Then, in a nationally-televised Thursday nighter on Nov. 7, the Ducks travel to Palo Alto for a rematch with Stanford. A year ago, the Cardinal cost the Ducks a chance to play for the national championship. If the pieces fall into place this season, the Ducks again could need to beat Stanford to make the BCS championship game. The contest will give Mariota the stage he needs to solidify his standing as a serious Heisman contender. Win this one with a dynamic performance and it could happen.

Projecting the Ducks to finish the year with three wins after disposing of Stanford, including a Civil War tussle with Oregon State in Eugene, the Ducks and Mariota get one last chance to fire up a national audience in the Pac-12 championship game the first week of December. Win them all, put up big plays and impressive numbers and Mariota should be a serious contender.

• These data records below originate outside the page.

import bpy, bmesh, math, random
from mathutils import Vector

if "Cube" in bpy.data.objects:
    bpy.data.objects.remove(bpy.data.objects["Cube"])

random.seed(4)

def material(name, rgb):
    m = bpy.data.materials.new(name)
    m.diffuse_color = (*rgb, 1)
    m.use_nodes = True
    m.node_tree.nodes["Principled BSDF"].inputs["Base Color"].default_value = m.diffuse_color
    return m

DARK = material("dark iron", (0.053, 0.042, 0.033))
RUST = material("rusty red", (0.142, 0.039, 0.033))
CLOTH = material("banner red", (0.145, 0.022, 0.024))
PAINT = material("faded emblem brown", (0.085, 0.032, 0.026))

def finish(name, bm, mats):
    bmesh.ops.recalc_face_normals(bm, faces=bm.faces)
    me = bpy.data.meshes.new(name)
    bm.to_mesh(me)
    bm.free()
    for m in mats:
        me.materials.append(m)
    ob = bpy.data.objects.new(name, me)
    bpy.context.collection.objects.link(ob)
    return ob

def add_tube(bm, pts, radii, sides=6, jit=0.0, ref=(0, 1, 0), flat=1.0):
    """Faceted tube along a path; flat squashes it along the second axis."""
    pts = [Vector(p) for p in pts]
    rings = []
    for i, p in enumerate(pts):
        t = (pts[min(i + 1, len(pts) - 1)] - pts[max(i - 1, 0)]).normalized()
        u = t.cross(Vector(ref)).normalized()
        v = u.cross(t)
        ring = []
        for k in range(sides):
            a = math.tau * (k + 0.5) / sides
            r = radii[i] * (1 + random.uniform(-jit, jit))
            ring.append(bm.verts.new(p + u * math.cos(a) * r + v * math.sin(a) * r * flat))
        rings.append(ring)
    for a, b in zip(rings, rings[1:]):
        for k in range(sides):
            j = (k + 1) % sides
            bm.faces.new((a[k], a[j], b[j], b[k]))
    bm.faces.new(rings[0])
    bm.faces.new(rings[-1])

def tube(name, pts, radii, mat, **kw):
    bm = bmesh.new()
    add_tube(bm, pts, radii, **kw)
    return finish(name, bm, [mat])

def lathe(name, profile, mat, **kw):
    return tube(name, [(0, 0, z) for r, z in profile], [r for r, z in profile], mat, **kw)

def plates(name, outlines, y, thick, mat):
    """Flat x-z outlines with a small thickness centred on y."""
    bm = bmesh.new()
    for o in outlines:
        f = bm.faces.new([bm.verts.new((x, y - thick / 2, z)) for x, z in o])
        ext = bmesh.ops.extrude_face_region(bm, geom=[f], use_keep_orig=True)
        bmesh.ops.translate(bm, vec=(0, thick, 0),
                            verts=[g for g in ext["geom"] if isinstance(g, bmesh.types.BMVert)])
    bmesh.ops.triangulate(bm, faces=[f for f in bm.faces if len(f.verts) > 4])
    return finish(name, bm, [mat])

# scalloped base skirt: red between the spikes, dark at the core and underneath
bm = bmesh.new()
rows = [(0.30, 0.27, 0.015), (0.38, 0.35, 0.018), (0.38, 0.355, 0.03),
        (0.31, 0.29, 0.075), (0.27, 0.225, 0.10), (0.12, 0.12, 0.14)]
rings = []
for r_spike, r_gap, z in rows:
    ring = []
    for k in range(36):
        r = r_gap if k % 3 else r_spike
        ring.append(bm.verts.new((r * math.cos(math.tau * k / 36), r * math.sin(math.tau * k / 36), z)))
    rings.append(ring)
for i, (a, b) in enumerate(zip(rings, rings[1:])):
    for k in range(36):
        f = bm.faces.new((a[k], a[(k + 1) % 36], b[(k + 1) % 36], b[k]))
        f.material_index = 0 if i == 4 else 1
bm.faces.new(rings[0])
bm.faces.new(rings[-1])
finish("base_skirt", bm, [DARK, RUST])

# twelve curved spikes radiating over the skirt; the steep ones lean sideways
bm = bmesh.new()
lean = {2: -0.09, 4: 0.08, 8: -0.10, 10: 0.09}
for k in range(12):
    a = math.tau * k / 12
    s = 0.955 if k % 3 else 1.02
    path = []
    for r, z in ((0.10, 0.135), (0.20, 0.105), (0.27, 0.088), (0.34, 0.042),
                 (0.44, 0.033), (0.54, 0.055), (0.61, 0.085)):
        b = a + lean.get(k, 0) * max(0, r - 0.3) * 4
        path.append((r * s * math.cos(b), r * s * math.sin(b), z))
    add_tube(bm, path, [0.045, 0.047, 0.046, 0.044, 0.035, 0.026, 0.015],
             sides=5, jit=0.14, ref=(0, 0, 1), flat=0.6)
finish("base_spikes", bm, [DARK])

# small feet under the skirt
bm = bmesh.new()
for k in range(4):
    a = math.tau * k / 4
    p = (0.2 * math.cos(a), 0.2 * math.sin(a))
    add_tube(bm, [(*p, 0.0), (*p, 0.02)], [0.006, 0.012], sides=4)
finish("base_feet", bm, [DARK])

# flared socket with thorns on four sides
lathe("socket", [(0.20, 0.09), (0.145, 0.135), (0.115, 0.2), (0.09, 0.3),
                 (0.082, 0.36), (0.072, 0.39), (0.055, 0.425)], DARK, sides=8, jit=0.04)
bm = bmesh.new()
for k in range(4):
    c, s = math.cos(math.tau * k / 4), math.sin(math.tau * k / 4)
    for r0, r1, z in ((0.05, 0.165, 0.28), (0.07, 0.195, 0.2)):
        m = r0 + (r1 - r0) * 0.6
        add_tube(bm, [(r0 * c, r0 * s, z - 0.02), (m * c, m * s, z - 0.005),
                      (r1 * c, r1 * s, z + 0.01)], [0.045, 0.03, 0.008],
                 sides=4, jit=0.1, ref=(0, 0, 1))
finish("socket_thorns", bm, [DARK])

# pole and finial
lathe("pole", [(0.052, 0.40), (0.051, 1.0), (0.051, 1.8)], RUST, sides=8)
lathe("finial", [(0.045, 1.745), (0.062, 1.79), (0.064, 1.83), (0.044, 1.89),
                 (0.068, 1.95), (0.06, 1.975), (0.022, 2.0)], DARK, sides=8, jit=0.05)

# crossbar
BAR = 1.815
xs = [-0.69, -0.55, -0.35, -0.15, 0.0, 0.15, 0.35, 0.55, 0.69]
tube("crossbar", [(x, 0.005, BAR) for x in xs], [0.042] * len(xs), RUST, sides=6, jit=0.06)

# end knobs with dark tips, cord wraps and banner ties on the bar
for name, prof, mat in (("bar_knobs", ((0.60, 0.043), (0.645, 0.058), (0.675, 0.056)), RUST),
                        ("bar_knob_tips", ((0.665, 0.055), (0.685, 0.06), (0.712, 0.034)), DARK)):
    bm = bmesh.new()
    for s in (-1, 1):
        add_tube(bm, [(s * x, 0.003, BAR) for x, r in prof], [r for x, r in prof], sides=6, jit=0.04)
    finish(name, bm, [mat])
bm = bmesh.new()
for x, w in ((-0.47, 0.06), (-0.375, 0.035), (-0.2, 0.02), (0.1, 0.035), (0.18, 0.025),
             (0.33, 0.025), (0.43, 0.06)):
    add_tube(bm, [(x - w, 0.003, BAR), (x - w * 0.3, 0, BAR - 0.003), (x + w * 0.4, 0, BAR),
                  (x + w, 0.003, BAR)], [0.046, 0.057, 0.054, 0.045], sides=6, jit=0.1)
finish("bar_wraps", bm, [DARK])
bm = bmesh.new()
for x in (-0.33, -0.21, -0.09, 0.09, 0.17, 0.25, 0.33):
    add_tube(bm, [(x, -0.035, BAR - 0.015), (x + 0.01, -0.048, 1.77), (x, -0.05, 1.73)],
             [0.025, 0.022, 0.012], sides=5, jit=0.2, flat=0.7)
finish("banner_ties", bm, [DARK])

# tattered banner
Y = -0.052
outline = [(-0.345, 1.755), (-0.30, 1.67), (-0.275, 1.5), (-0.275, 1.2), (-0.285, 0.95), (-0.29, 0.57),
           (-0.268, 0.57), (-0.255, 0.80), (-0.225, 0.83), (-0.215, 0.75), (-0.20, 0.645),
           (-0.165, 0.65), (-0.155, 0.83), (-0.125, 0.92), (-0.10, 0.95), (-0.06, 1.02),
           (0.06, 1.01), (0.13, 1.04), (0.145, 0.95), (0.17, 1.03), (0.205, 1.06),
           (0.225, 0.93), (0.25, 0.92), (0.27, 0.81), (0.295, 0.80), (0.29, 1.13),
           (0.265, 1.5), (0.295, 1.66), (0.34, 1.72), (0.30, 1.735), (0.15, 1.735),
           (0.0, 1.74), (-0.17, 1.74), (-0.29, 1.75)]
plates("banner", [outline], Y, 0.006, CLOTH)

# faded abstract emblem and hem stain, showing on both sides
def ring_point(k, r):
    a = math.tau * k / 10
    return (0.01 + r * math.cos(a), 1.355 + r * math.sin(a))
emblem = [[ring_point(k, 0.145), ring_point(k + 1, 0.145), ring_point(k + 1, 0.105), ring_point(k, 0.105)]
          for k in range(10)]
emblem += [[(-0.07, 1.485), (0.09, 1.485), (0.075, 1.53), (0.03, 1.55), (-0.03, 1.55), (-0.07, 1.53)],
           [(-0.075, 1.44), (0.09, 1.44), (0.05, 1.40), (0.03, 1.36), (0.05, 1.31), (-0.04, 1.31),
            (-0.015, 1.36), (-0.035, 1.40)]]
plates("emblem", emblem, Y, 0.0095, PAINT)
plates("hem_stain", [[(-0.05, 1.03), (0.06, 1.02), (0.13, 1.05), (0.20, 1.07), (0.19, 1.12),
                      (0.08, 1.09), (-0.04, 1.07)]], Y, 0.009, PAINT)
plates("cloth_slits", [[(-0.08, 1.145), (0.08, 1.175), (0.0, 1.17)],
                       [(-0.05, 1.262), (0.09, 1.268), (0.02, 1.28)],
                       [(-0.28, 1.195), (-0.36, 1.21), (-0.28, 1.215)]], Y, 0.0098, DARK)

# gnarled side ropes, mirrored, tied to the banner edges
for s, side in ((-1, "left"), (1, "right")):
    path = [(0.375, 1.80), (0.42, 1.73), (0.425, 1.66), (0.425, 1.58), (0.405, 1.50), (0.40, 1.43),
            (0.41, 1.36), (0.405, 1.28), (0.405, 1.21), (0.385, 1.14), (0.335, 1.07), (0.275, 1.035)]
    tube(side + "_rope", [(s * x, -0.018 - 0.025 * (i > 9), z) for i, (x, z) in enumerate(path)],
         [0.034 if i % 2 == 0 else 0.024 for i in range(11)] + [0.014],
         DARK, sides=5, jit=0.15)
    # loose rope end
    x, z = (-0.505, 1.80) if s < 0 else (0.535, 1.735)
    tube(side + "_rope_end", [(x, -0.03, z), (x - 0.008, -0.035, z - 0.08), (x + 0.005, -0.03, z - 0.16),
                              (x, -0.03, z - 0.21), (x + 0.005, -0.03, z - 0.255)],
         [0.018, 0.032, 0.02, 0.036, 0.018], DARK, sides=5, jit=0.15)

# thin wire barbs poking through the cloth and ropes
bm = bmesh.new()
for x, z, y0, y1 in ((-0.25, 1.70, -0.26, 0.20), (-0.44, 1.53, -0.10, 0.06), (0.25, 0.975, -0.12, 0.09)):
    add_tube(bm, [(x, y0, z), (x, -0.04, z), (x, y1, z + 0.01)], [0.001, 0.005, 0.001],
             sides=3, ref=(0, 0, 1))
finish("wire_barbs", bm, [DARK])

What is his biggest hindrance?

Mariota's biggest obstacle may be the one guy on his team that's every bit as dynamic as he is — Thomas. To this point, Thomas is getting about 16 touches a game via rush, pass and return. It's important to remember that 45 of those touches have come via the ground game, numbers the Ducks coaches hope to alleviate by finding some other running backs who can contribute. However, Thomas is capable of turning 15 to 18 touches a game into multiple scores, often from long distance, and offering a dynamic counterpoint to Mariota's play at quarterback.

As of now, the Heisman advantage is in Mariota's court. He has his hands on the ball every snap, has played beyond brilliantly even when he's gotten off to a slow start and has made enough big plays to fill most quarterback's yearly quota. He's getting the talk from media across the country, something that can't be discounted.

Now, in order to bring home the hardware, he needs to continue playing at this level, win a couple big games with big-time performances, and hope the voters see brilliance in his play. Because that's what he's been so far.